- Refine criteria for transit capacity. There are many ways to look at transit capacity in a more granular way. For example, TransForm led the campaign for MTC’s 2005 Transit-Oriented Development Policy, which has different requirements for zoning based on transit types — BART, light rail, bus rapid transit, ferry, etc. GIS allows consideration of transit headways in ranges, not just in terms of a single threshold.
Ensuring traffic and climate benefits
If done poorly (think luxury development with abundant free on-site parking adjacent to transit) new development could add to local traffic and lead to lower transit speeds, higher transit operating costs, and lower ridership. Traffic congestion is often the top reason communities rise up against new development. Besides locating near transit, there are at least three strategies with strong empirical evidence that they reduce vehicle trips from residential developments. TransForm’s GreenTRIP Connect tool can model the individual or combined impact of those strategies:
- Expand on SB 827’s exemption from parking minimums — explore parking maximums. Building parking is expensive and takes space and money that could be used to build more units or lower rents. Just as importantly, availability of on-site parking increases vehicle ownership and driving. Parking maximums could help neighborhoods from getting clogged with (more) traffic.
- Providing on-site transportation amenities for residents. Our research shows that residents’ proximity to transit — especially for higher income households — does not ensure they will use it. From transit passes to sheltered bike parking or car share memberships, on-site sustainable transportation benefits reduce the need for residents to own vehicles and drive. These are important to increase mobility for residents with limited means, and to promote sustainable choices for those who could choose to drive. GreenTRIP strategies are now required by three cities and BART, and this bill should consider them for larger developments.
- Maximizing affordability. We know that higher income households near transit drive more than twice as much and own twice as many vehicles as low-income households near transit. That is an additional and crucially important reason to maximize the number of lower cost and dedicated affordable homes.
A clearer understanding of the bill’s geography and impact
It is critical that there be a map that reliably delineates the geography of the bill, especially as the boundaries may change during the amendment process. There are powerful analytical tools available to model the real-world effects of SB 827, including:
- UrbanFootprint, which in just a few hours of work created data-driven scenarios for the effects of SB 827 surrounding three BART stations. It could be used to understand how the zoned housing capacity changes with changes to some of the variables described above.

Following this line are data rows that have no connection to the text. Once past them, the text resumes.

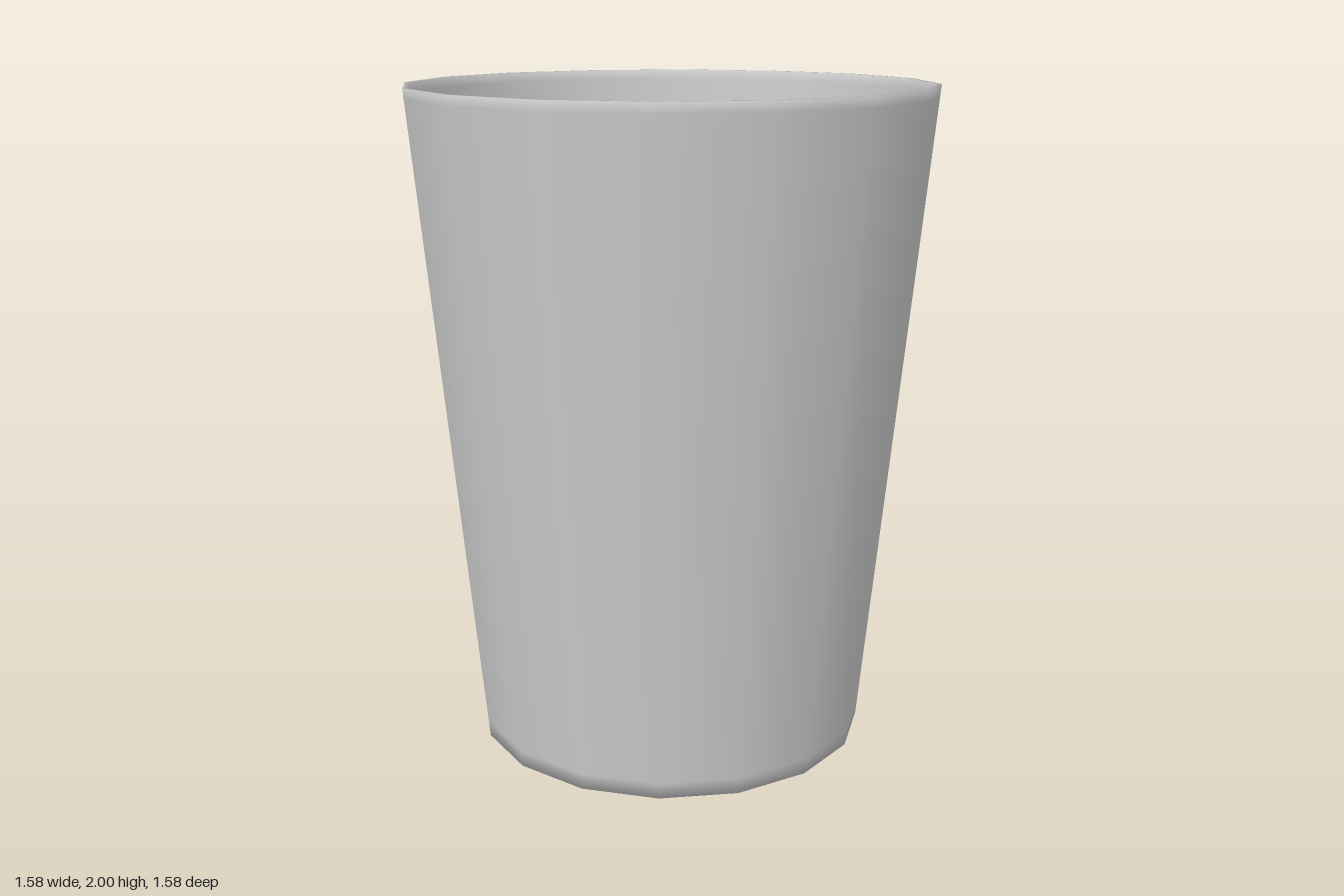
import * as THREE from 'three';

const SIDES = 16;
const WALL = 0.015;  // wall thickness
const FLOOR = 0.02;  // floor thickness

// Outer radius of the tapered wall at height y
const radiusAt = (y) => 0.6 + 0.095 * y;

export function createModel() {
  const group = new THREE.Group();
  group.name = 'cup';

  // Closed profile: underside, outer wall, rim, inner wall, floor.
  // Loops close to the edges keep the smooth shading tight.
  const profile = [
    [0, 0], [0.52, 0], [radiusAt(0), 0],
    [radiusAt(0.05), 0.05], [radiusAt(1.97), 1.97], [radiusAt(2), 2],
    [radiusAt(2) - WALL, 2], [radiusAt(1.97) - WALL, 1.97],
    [radiusAt(0.07) - WALL, 0.07], [radiusAt(FLOOR) - WALL, FLOOR],
    [0.5, FLOOR], [0, FLOOR],
  ].map(([r, y]) => new THREE.Vector2(r, y));

  const cup = new THREE.Mesh(
    new THREE.LatheGeometry(profile, SIDES),
    new THREE.MeshStandardMaterial({ color: 0xcccccc })
  );
  cup.name = 'cupBody';
  group.add(cup);
  return group;
}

- TransForm’s GreenTRIP Connect tool can inform the conversation with instant location-based projections on the climate and financial impacts of various parking ratios, on-site transportation strategies, and affordability levels. For example, a quick test of a some suburban areas currently covered by the bill, like this scenario in Fremont, show how new development could bring higher than the county average Vehicle Miles Traveled and greenhouse gas emissions, per household. Additional development in those places may get us towards housing goals, but not necessarily climate or congestion goals.
Whether the bill continues in this legislative session or comes back in the next, we will do what we can to make it the best bill possible, and one we can support. The scale of the bill is comparable to the scale of the problem, but the current level of complexity is not.